EXERCISE PROMPT => Down to the last line, retype each line of the entries exactly, starting with the one that contains "bm.faces.new((a[0], b[0], b[1], a[1]))".

Rendered images with source text:
BEGIN
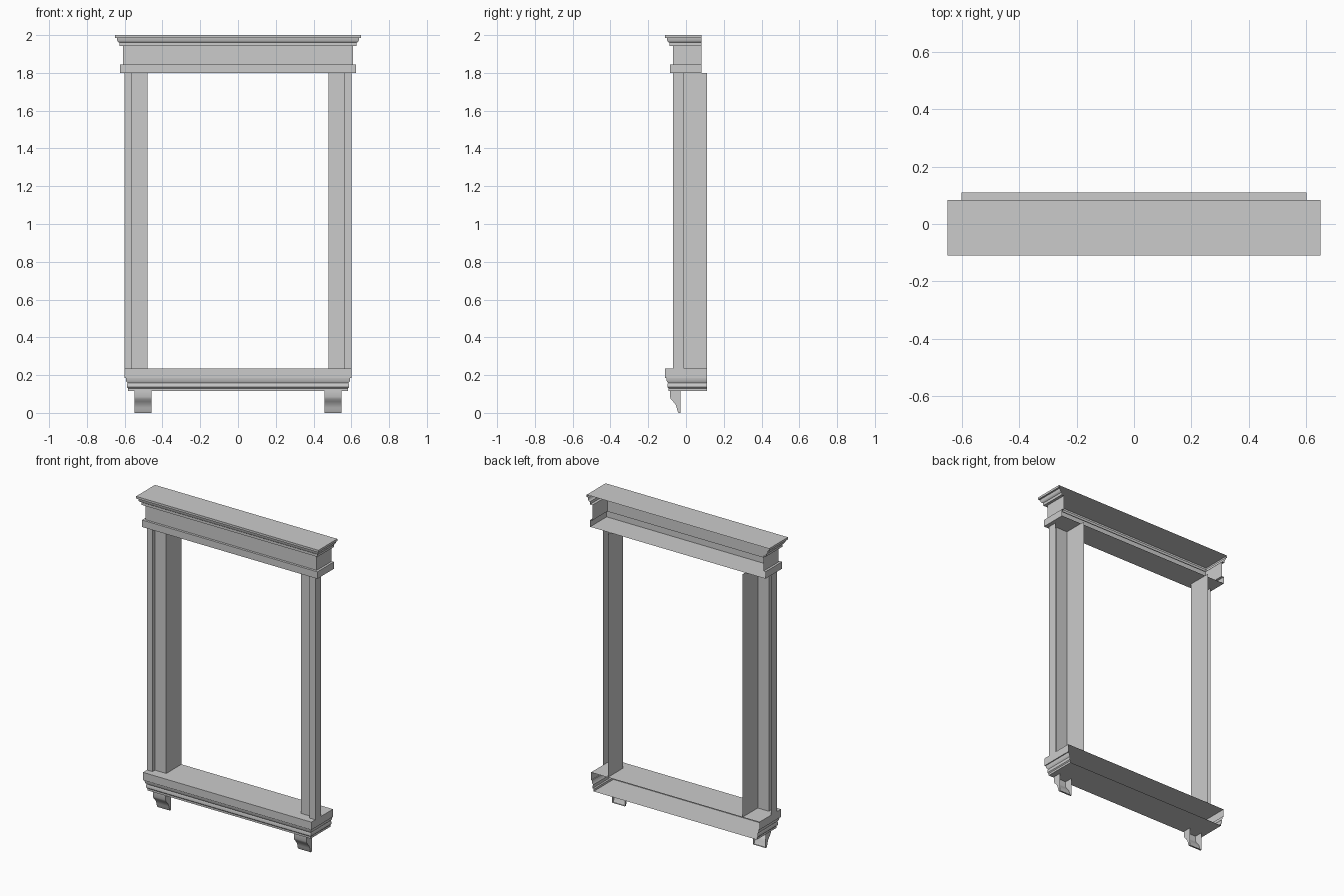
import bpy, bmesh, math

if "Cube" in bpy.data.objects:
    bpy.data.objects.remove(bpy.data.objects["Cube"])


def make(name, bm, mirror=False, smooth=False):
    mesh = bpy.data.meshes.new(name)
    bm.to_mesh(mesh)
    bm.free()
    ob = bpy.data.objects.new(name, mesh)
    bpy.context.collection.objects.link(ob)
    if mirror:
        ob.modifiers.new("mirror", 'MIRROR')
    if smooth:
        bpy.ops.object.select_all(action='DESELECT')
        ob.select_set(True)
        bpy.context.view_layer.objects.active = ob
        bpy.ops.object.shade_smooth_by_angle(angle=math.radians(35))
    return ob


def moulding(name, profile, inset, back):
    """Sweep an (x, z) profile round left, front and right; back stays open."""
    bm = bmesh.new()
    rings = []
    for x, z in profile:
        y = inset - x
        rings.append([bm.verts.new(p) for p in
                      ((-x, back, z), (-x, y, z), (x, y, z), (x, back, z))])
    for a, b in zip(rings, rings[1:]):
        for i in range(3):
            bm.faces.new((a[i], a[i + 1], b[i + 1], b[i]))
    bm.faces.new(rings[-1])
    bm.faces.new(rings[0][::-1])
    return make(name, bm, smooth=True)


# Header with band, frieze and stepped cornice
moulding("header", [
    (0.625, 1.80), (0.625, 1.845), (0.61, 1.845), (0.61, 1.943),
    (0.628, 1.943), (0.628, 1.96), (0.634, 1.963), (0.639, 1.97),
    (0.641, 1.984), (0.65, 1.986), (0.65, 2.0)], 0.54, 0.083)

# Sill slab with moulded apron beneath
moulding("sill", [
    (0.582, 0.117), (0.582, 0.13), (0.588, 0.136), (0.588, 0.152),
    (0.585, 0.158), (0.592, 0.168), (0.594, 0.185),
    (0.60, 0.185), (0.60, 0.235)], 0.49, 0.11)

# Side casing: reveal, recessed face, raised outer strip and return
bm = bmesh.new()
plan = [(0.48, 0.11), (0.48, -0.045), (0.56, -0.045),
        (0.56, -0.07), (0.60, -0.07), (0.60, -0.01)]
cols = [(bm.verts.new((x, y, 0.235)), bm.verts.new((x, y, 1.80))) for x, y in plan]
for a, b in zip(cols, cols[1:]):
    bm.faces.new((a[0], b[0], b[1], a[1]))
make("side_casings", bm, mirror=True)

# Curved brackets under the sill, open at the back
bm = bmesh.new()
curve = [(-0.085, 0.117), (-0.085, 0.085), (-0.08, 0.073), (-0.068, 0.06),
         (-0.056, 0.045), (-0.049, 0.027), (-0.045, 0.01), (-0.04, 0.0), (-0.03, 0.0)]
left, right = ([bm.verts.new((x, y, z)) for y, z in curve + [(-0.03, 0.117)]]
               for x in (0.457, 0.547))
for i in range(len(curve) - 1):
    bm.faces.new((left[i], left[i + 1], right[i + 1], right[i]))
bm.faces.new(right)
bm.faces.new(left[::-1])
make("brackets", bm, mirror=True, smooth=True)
END
RESULT OF THE EXERCISE =>
    bm.faces.new((a[0], b[0], b[1], a[1]))
make("side_casings", bm, mirror=True)

# Curved brackets under the sill, open at the back
bm = bmesh.new()
curve = [(-0.085, 0.117), (-0.085, 0.085), (-0.08, 0.073), (-0.068, 0.06),
         (-0.056, 0.045), (-0.049, 0.027), (-0.045, 0.01), (-0.04, 0.0), (-0.03, 0.0)]
left, right = ([bm.verts.new((x, y, z)) for y, z in curve + [(-0.03, 0.117)]]
               for x in (0.457, 0.547))
for i in range(len(curve) - 1):
    bm.faces.new((left[i], left[i + 1], right[i + 1], right[i]))
bm.faces.new(right)
bm.faces.new(left[::-1])
make("brackets", bm, mirror=True, smooth=True)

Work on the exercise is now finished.